- EXERCISE -
Each record should be set down again so that it matches the original exactly.

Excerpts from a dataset
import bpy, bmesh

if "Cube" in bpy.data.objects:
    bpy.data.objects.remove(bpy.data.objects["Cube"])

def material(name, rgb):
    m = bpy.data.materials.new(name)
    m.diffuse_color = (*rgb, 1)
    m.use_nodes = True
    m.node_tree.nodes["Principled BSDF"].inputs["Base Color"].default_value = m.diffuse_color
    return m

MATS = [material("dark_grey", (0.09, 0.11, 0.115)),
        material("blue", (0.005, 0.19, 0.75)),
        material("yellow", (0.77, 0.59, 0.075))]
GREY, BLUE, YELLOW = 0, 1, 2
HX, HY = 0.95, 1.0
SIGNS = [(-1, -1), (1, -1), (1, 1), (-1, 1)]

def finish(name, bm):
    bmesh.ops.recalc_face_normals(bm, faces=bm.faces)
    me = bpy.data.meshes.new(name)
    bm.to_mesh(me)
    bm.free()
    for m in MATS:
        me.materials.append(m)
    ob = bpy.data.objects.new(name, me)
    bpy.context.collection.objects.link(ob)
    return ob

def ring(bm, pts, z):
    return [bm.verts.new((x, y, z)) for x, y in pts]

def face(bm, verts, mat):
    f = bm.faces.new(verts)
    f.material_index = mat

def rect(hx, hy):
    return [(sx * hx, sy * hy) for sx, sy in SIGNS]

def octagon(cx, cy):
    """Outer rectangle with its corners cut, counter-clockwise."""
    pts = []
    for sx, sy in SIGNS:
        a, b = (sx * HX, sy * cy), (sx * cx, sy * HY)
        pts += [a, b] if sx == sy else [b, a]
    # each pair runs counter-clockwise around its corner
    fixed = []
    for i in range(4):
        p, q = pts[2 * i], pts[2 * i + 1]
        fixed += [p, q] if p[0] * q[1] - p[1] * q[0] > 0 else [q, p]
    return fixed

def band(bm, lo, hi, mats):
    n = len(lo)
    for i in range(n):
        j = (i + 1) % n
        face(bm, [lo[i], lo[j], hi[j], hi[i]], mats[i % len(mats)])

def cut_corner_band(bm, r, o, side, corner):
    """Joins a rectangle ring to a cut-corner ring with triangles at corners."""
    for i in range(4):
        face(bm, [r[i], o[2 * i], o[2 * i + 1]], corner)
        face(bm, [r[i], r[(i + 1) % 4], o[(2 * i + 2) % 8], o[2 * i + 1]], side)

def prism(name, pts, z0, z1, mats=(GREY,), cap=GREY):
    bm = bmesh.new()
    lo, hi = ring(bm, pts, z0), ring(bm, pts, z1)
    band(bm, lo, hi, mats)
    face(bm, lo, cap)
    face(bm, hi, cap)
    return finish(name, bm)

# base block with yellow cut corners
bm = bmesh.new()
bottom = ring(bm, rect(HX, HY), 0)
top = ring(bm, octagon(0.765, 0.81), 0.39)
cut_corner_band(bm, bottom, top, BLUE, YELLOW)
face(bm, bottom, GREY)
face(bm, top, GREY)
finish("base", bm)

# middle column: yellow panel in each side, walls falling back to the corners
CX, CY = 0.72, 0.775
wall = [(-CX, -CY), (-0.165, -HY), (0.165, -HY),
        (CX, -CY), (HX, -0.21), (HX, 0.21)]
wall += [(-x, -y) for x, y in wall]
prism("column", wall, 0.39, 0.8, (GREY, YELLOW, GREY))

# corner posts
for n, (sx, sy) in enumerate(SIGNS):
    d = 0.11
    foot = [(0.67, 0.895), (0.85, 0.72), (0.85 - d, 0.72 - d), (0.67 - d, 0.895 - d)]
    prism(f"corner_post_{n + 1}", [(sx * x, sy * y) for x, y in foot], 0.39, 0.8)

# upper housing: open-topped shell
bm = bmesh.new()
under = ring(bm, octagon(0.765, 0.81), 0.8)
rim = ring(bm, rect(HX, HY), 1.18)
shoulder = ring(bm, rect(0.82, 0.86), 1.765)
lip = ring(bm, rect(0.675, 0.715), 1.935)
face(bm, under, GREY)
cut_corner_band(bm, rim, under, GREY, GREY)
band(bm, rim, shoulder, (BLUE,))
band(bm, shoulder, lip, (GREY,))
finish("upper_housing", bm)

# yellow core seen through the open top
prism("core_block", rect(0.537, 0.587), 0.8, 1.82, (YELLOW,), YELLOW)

- REPLY TO THE EXERCISE -
import bpy, bmesh

if "Cube" in bpy.data.objects:
    bpy.data.objects.remove(bpy.data.objects["Cube"])

def material(name, rgb):
    m = bpy.data.materials.new(name)
    m.diffuse_color = (*rgb, 1)
    m.use_nodes = True
    m.node_tree.nodes["Principled BSDF"].inputs["Base Color"].default_value = m.diffuse_color
    return m

MATS = [material("dark_grey", (0.09, 0.11, 0.115)),
        material("blue", (0.005, 0.19, 0.75)),
        material("yellow", (0.77, 0.59, 0.075))]
GREY, BLUE, YELLOW = 0, 1, 2
HX, HY = 0.95, 1.0
SIGNS = [(-1, -1), (1, -1), (1, 1), (-1, 1)]

def finish(name, bm):
    bmesh.ops.recalc_face_normals(bm, faces=bm.faces)
    me = bpy.data.meshes.new(name)
    bm.to_mesh(me)
    bm.free()
    for m in MATS:
        me.materials.append(m)
    ob = bpy.data.objects.new(name, me)
    bpy.context.collection.objects.link(ob)
    return ob

def ring(bm, pts, z):
    return [bm.verts.new((x, y, z)) for x, y in pts]

def face(bm, verts, mat):
    f = bm.faces.new(verts)
    f.material_index = mat

def rect(hx, hy):
    return [(sx * hx, sy * hy) for sx, sy in SIGNS]

def octagon(cx, cy):
    """Outer rectangle with its corners cut, counter-clockwise."""
    pts = []
    for sx, sy in SIGNS:
        a, b = (sx * HX, sy * cy), (sx * cx, sy * HY)
        pts += [a, b] if sx == sy else [b, a]
    # each pair runs counter-clockwise around its corner
    fixed = []
    for i in range(4):
        p, q = pts[2 * i], pts[2 * i + 1]
        fixed += [p, q] if p[0] * q[1] - p[1] * q[0] > 0 else [q, p]
    return fixed

def band(bm, lo, hi, mats):
    n = len(lo)
    for i in range(n):
        j = (i + 1) % n
        face(bm, [lo[i], lo[j], hi[j], hi[i]], mats[i % len(mats)])

def cut_corner_band(bm, r, o, side, corner):
    """Joins a rectangle ring to a cut-corner ring with triangles at corners."""
    for i in range(4):
        face(bm, [r[i], o[2 * i], o[2 * i + 1]], corner)
        face(bm, [r[i], r[(i + 1) % 4], o[(2 * i + 2) % 8], o[2 * i + 1]], side)

def prism(name, pts, z0, z1, mats=(GREY,), cap=GREY):
    bm = bmesh.new()
    lo, hi = ring(bm, pts, z0), ring(bm, pts, z1)
    band(bm, lo, hi, mats)
    face(bm, lo, cap)
    face(bm, hi, cap)
    return finish(name, bm)

# base block with yellow cut corners
bm = bmesh.new()
bottom = ring(bm, rect(HX, HY), 0)
top = ring(bm, octagon(0.765, 0.81), 0.39)
cut_corner_band(bm, bottom, top, BLUE, YELLOW)
face(bm, bottom, GREY)
face(bm, top, GREY)
finish("base", bm)

# middle column: yellow panel in each side, walls falling back to the corners
CX, CY = 0.72, 0.775
wall = [(-CX, -CY), (-0.165, -HY), (0.165, -HY),
        (CX, -CY), (HX, -0.21), (HX, 0.21)]
wall += [(-x, -y) for x, y in wall]
prism("column", wall, 0.39, 0.8, (GREY, YELLOW, GREY))

# corner posts
for n, (sx, sy) in enumerate(SIGNS):
    d = 0.11
    foot = [(0.67, 0.895), (0.85, 0.72), (0.85 - d, 0.72 - d), (0.67 - d, 0.895 - d)]
    prism(f"corner_post_{n + 1}", [(sx * x, sy * y) for x, y in foot], 0.39, 0.8)

# upper housing: open-topped shell
bm = bmesh.new()
under = ring(bm, octagon(0.765, 0.81), 0.8)
rim = ring(bm, rect(HX, HY), 1.18)
shoulder = ring(bm, rect(0.82, 0.86), 1.765)
lip = ring(bm, rect(0.675, 0.715), 1.935)
face(bm, under, GREY)
cut_corner_band(bm, rim, under, GREY, GREY)
band(bm, rim, shoulder, (BLUE,))
band(bm, shoulder, lip, (GREY,))
finish("upper_housing", bm)

# yellow core seen through the open top
prism("core_block", rect(0.537, 0.587), 0.8, 1.82, (YELLOW,), YELLOW)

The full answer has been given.